While Stars Are on the
- What holds stars up? Equilibrium
between thermal pressure and gravity (and radiation pressure
in massive stars); lasts for 90% of their life: 10 Gyr for the
Sun, more for smaller stars.
- How is the energy produced?
Between the time when T > 10 million K and when they
run out of H, He production in the core, by the proton-proton
chain (T < 20 million K) or CNO cycle (dominant at
T > 20 million K).
- How does the energy get out?
Radiation and convection, like in the Sun; May take a million
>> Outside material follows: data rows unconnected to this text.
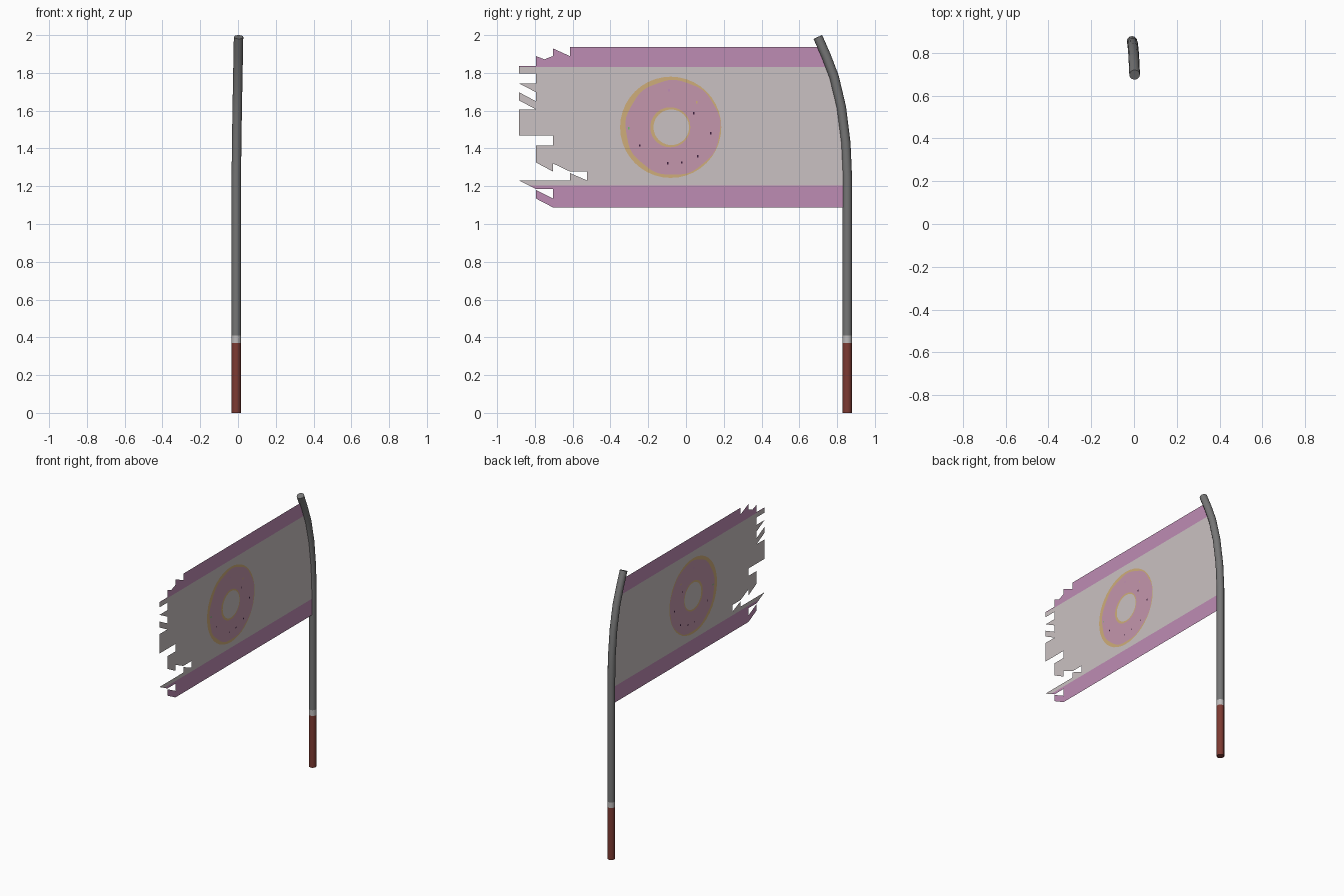
import bpy, bmesh, math
from mathutils import Vector
from mathutils.geometry import delaunay_2d_cdt

if "Cube" in bpy.data.objects:
    bpy.data.objects.remove(bpy.data.objects["Cube"])


def material(name, r, g, b):
    lin = [((c / 255 + 0.055) / 1.055) ** 2.4 for c in (r, g, b)]
    m = bpy.data.materials.new(name)
    m.diffuse_color = (*lin, 1)
    m.use_nodes = True
    m.node_tree.nodes["Principled BSDF"].inputs["Base Color"].default_value = m.diffuse_color
    return m


CLOTH = material("cloth_grey", 202, 193, 194)
PURPLE = material("stripe_purple", 190, 140, 180)
GOLD = material("dough_gold", 207, 174, 122)
PINK = material("icing_pink", 196, 150, 172)
DARK = material("sprinkle_dark", 60, 30, 60)
GREEN = material("sprinkle_green", 110, 190, 110)
STEEL = material("pole_grey", 118, 118, 118)
BAND = material("band_light", 190, 187, 187)
MAROON = material("grip_maroon", 125, 58, 50)


def finish(bm, name, mats):
    me = bpy.data.meshes.new(name)
    bm.to_mesh(me)
    bm.free()
    for m in mats:
        me.materials.append(m)
    ob = bpy.data.objects.new(name, me)
    bpy.context.collection.objects.link(ob)
    return ob


# Pole: rings swept along a path that bends at the top
R, SIDES = 0.025, 12
path = [Vector(p) for p in [
    (-0.009, 0.854, 0), (-0.009, 0.854, 0.37), (-0.009, 0.854, 0.41),
    (-0.009, 0.854, 1.25), (-0.007, 0.846, 1.43), (-0.004, 0.822, 1.62),
    (-0.001, 0.784, 1.78), (0.001, 0.742, 1.89), (0.003, 0.698, 1.99)]]
bm = bmesh.new()
rings = []
for i, p in enumerate(path):
    t = (path[min(i + 1, len(path) - 1)] - path[max(i - 1, 0)]).normalized()
    u = Vector((0, 1, 0)).cross(t).normalized()
    v = t.cross(u)
    rings.append([bm.verts.new(p + R * (math.cos(a) * u + math.sin(a) * v))
                  for a in (2 * math.pi * k / SIDES for k in range(SIDES))])
for i in range(len(rings) - 1):
    for k in range(SIDES):
        n = (k + 1) % SIDES
        f = bm.faces.new((rings[i][k], rings[i][n], rings[i + 1][n], rings[i + 1][k]))
        f.material_index = min(i, 2)        # grip, band, then pole
bm.faces.new(rings[0][::-1]).material_index = 0
bm.faces.new(rings[-1]).material_index = 2
bmesh.ops.recalc_face_normals(bm, faces=bm.faces)
pole = finish(bm, "pole", [MAROON, BAND, STEEL])
bpy.context.view_layer.objects.active = pole
pole.select_set(True)
bpy.ops.object.shade_smooth_by_angle(angle=math.radians(40))


# Flag: one flat sheet, with every painted shape cut into it
def circle(y, z, r, n=40, wobble=0.0):
    pts = []
    for k in range(n):
        a = 2 * math.pi * k / n
        q = r + wobble * math.sin(9 * a)
        pts.append((y + q * math.cos(a), z + q * math.sin(a)))
    return pts


def box(y0, y1, z0, z1):
    return [(y0, z0), (y1, z0), (y1, z1), (y0, z1)]


A, B, C, D, E = -0.885, -0.795, -0.705, -0.615, -0.525   # tear columns
torn = [(D, 1.936), (D, 1.889), (C, 1.93), (C, 1.889), (-0.75, 1.872), (B, 1.889),
        (B, 1.836), (A, 1.836), (A, 1.798), (B, 1.798), (B, 1.745), (A, 1.745),
        (B, 1.698), (B, 1.65), (A, 1.698), (A, 1.655), (B, 1.607), (A, 1.607),
        (A, 1.469), (C, 1.469), (C, 1.416), (B, 1.416), (B, 1.326), (C, 1.278),
        (C, 1.321), (D, 1.278), (E, 1.278), (E, 1.231), (D, 1.27), (D, 1.231),
        (A, 1.231), (B, 1.186), (C, 1.186), (C, 1.135), (B, 1.181), (B, 1.135),
        (C, 1.088)]
hoist = [(0.854, 1.088), (0.854, 1.25), (0.846, 1.43), (0.822, 1.62),
         (0.784, 1.78), (0.742, 1.89), (0.722, 1.936)]

# Later shapes paint over earlier ones
shapes = [(torn + hoist, CLOTH),
          (box(-1, 1, 1.83, 2.05), PURPLE),
          (box(-1, 1, 1.0, 1.204), PURPLE),
          (circle(-0.081, 1.512, 0.268), GOLD),
          (circle(-0.069, 1.51, 0.251, 54, 0.003), PINK),
          (circle(-0.083, 1.512, 0.106), GOLD),
          (circle(-0.078, 1.512, 0.094), CLOTH)]
for y, z, m in [(-0.09, 1.708, PURPLE), (0.057, 1.645, GOLD), (0.041, 1.586, DARK),
                (-0.303, 1.507, GREEN), (0.13, 1.48, DARK), (-0.023, 1.326, DARK),
                (-0.097, 1.321, DARK), (0.062, 1.358, DARK), (-0.245, 1.416, DARK)]:
    shapes.append((box(y - 0.004, y + 0.004, z - 0.006, z + 0.006), m))

pts, loops = [], []
for s, _ in shapes:
    loops.append(list(range(len(pts), len(pts) + len(s))))
    pts += [Vector(p) for p in s]
verts, _, faces, _, _, origs = delaunay_2d_cdt(pts, [], loops, 0, 1e-5)

mats = [CLOTH, PURPLE, GOLD, PINK, DARK, GREEN]
bm = bmesh.new()
bv = [bm.verts.new((0, p.x, p.y)) for p in verts]
for f, src in zip(faces, origs):
    if 0 in src:
        bm.faces.new([bv[i] for i in f]).material_index = mats.index(shapes[max(src)][1])
bmesh.ops.delete(bm, geom=[v for v in bm.verts if not v.link_faces], context='VERTS')
for f in bm.faces:
    f.normal_update()
    if f.normal.x < 0:
        f.normal_flip()
finish(bm, "flag", mats)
years to reach the surface; In very low mass stars, deep convection
zone and intense flare activity; In high-mass stars, no convection
near the surface.
What Happens after the Main
Low-Mass Stars (M < 10 solar masses)
- H shell burning production: H
depleted in the core, He core shrinks; T rises around
the core, energy production by H fusion continues at a faster
rate in a shell, and the star becomes brighter.
- Star growth: Envelope expands
so it cools down, while the core shrinks and heats up; > Subgiant
and red giant branch, with red giant winds.
- Very-low-mass stars: They
end their lives as He white dwarfs (with electron degeneracy pressure
- Sunlike stars: He burning to
C in the core starts with a flash when T = 108
K; The core expands and the luminosity decreases, as the star moves to
the horizontal branch of the HR diagram; Example: Beta Ceti.
- He shell burning: He depleted,
C core shrinks, T rises, faster fusion, envelope expands
> Double-shell burning and asymptotic giant branch.
What Does a Sun-Like Star
- Planetary nebula: He shell flashes
and ejection of the star's envelope, ionized by the star's UV
radiation; May look round (Ring Nebula or NGC 3132) but most
have bipolar lobes (NGC 2346 or Henize 3-401), probably because
of magnetic fields, and possibly due to orbiting companions;
[The closest known in the Helix nebula, 450 ly away].
- Dying star: By this time, it
has shed almost half its mass, and no more matter remains around
it either, including nearby planets it may have had; Distant
ones may survive, but they become warmer and ice on their moons
or "Kuiper belt" objects may turn to gas.
- White dwarf: From the hot remnant
of the C core, cooling down; Earth-sized but with the Sun's mass,
stabilized by electron degeneracy pressure.
- Examples: The first one discovered
was Sirius B (small but very hot); We know other ones, but they
are hard to see unless they are in binary systems...
- End of evolution: The star becomes a
black dwarf (unless more matter falls on it), some of its matter is
added to the surrounding interstellar medium.
- Summary: Heavier, bigger stars
lead a much shorter, more violent life.
- Faster changes: The more massive
the star, the faster the p-p chain proceeds; [and at the higher
T the presence of C, N and O accelerates H fusion (CNO
- Phases: H shell burning; gradual
onset of He burning in the core; He shell burning; ... Intermediate
mass stars stop here.
- C burning in the core: It requires a temperature of 600
MK, or an initial mass of 8 suns; Produces heavier elements;
Last significant process is Si burning and Fe piling up in the
core; Fe cannot fuse...
Very Massive Stars
- Summary: Stars heavier than
20 solar masses emit such strong stellar winds that they appear
surrounded by their ejected matter as in a slow explosion (Wolf-Rayet
Nucleosynthesis - Formation of the
- Starting points: The very first
stars started out with mostly H and the little He that was formed
in the early universe, and basically nothing else; Old (population
II) stars have 0.1% heavy elements; Younger stars incorporate
2-3% of heavy elements, formed by previous generations of stars.
- Main process in stars: All main
sequence stars produce He from H by the p-p chain.
- After the main sequence: C is
produced from He [by the triple-alpha process], and elements
heavier than C are then formed [by helium capture], up to Fe;
Evidence from cosmic abundances.
- Beyond iron: Smaller quantities
of elements beyond Fe are also formed [by neutron capture], especially
during supernova explosions; Some slow-burning, metal-poor red
giants between 0.8 and 8 solar masses can produce elements up
- Example: Where do the H and
O in our water come from?
- Puzzle: Why don't we see any
very old, population III stars? Were they all massive and exploded
- Photodisintegration: With T
= 10 billion K, nuclei turn back into p's and n's.
- Core collapse: e + p -> n
+ n; collapse from sudden release
- Supernova: The star is blown
apart by an explosion from the core bounce, or neutrino shock
wave; Debris spreads the heavy elements, which are recycled in
newer star generations.
- Final state: We see the SN remnant
as a nebula, and the core remains as a compact object, a neutron
star or a black hole...
page by luca bombelli <bombelli at olemiss.edu>,
modified 21 nov 2013